Right now I'm beating you to Miller time, Rec (although I don't like Miller, so I'm drinking Carling Light, Canada's laughingstock brew). Then I'm gonna beat you to the leftover meatloaf in our little cottage fridge here. And then I'm gonna beat you to bed (Big Brother should be aroused by that overnight footage! All ZZZ and no XXX!), 'cause I have to get up at 4:00, drink a few cups of black coffee, and hit the road at the earliest twilight for my thrice-weekly penance (no, I'm not really Catholic).
But do keep up your surveillance of surveillance! I'm depending on you, brother!
That's an impressive schedule there, corrocamino! And you're right, you've beaten me to all those fine things. I don't begrudge you them, either.
As for keeping up surveillance of surveillance, how about the Parrot AR.Drone, for all your civilian airborne snooping needs. It's not a weapons platform (yet), but it sounds and [ame=http://www.youtube.com/watch?v=V3KrFV0-WFw]looks[/ame] like it might be just the thing to keep an eye on those who're keeping an eye on you. The only thing, as somebody elsewhere mentioned, is that it'll make those ipad/iphone types just that little bit more insufferable.
On February 4th, the U.S. Navy X-47B UCAV (unmanned combat air vehicle) made its first flight. It was three years ago that the navy rolled out its first combat UAV; the 15 ton X-47B. This pilotless aircraft has a wingspan of 20 meters/62 feet (whose outer 5 meter/15 foot portions fold up to save space on the carrier). It carries a two ton payload and will be able to stay in the air for twelve hours. The U.S. is far ahead of other nations in UCAV development, and this is energizing activity in Russia, Europe and China to develop similar aircraft.
Five years ago, the Pentagon was on cusp of an air-combat revolution. For a few brief, heady months in late 2005, it looked like the U.S. military might soon launch full-scale development of a new class of fast, lethal Unmanned Aerial Vehicles eventually capable of replacing all kinds of fighter jets, from the older F-15s, F-16s and F-18s to the latest F-22s.
But the revolution fizzled when the Air Force abandoned its share of the so-called Joint Unmanned Combat Air System effort. Manned jets continued to dominate, culminating in today’s mammoth, $300-billion F-35 program.

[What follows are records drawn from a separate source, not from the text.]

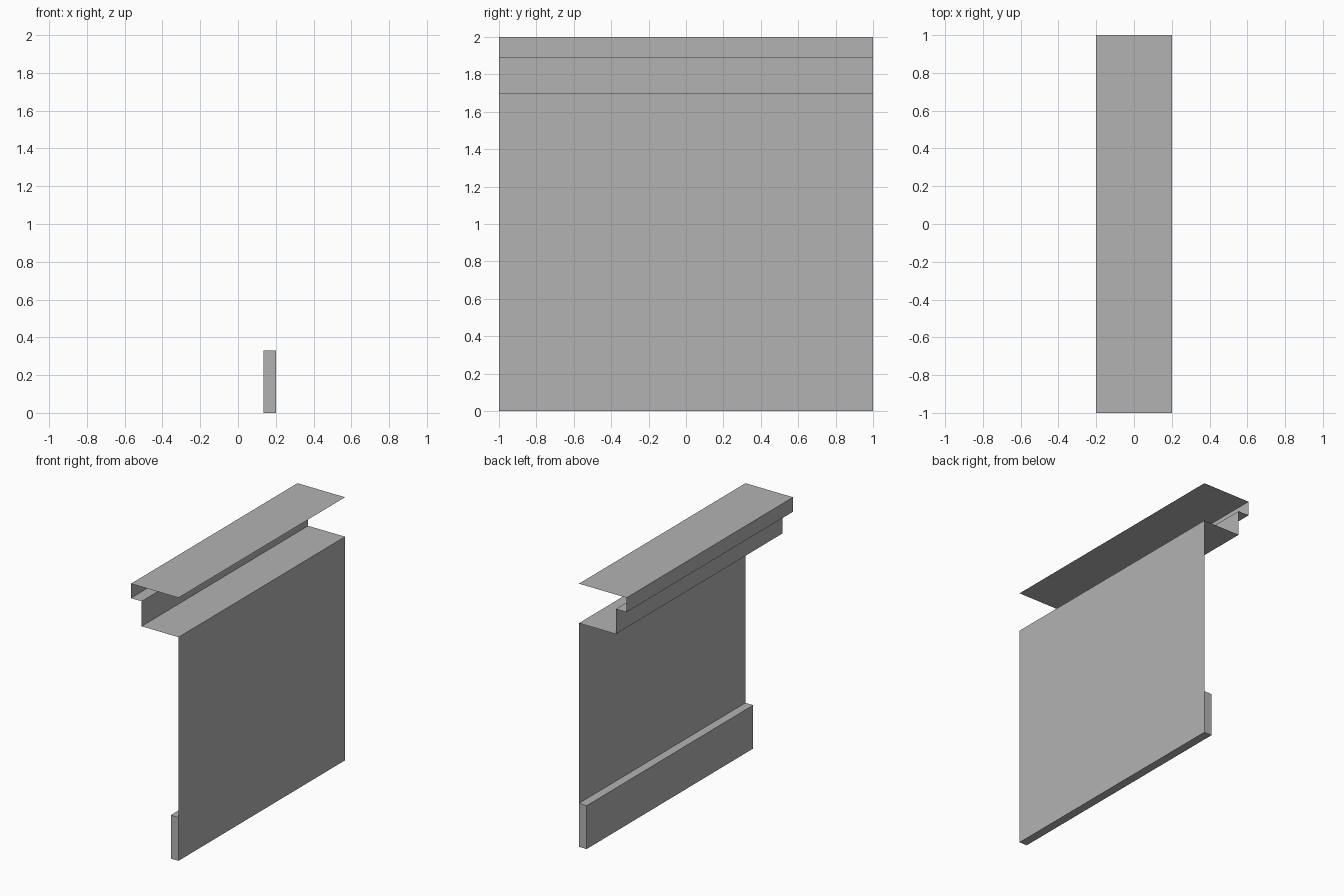
import bpy
import bmesh

cube = bpy.data.objects.get("Cube")
if cube:
    bpy.data.objects.remove(cube, do_unlink=True)

HALF_LENGTH = 1.0
WALL_X = 0.2

grey = bpy.data.materials.new("plain_grey")
grey.use_nodes = True
colour = (0.45, 0.45, 0.45, 1)
grey.diffuse_color = colour
grey.node_tree.nodes["Principled BSDF"].inputs["Base Color"].default_value = colour


def finish(name, bm):
    mesh = bpy.data.meshes.new(name)
    bm.to_mesh(mesh)
    bm.free()
    mesh.materials.append(grey)
    obj = bpy.data.objects.new(name, mesh)
    bpy.context.collection.objects.link(obj)
    return obj


def folded_sheet(name, profile):
    """Sweep an open x-z profile along y as a thin sheet."""
    bm = bmesh.new()
    rows = [[bm.verts.new((x, y, z)) for y in (-HALF_LENGTH, HALF_LENGTH)]
            for x, z in profile]
    for (a, b), (c, d) in zip(rows, rows[1:]):
        bm.faces.new((a, b, d, c))
    return finish(name, bm)


# Wall panel folding into the stepped cornice and the top overhang
folded_sheet("wall_and_cornice", [
    (WALL_X, 0), (WALL_X, 1.7), (-0.11, 1.7), (-0.11, 1.89),
    (-0.2, 1.89), (-0.2, 2), (WALL_X, 2)])

# Baseboard against the wall; the wall itself closes its back
bm = bmesh.new()
bmesh.ops.create_cube(bm, size=1)
width, height = 0.065, 0.33
bmesh.ops.scale(bm, vec=(width, 2 * HALF_LENGTH, height), verts=bm.verts)
bmesh.ops.translate(bm, vec=(WALL_X - width / 2, 0, height / 2), verts=bm.verts)
bm.normal_update()
bmesh.ops.delete(bm, geom=[f for f in bm.faces if f.normal.x > 0.5],
                 context='FACES_ONLY')
finish("baseboard", bm)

The embers of upheaval kept burning, almost invisibly. The technology from the 2005 effort survived in various forms, slowly maturing amid a growing demand for combat UAVs. Today, no fewer than three separate killer drone designs — two of them direct descendants of the original J-UCAS demonstrators — have converged on two airfields in California for flight tests.
...And just for the hell of it, an interesting story from last December about a surveillance drone that crashed in El Paso. Why is this interesting? Well, it was a Mexican aircraft.
Mexican Attorney General spokeswoman Rocio Torres denied her country's involvement with the drone Friday, but later in the day, another Mexican official said the drone was being operated by the Ministry of Public Security and was following a target at the time of the mechanical malfunction.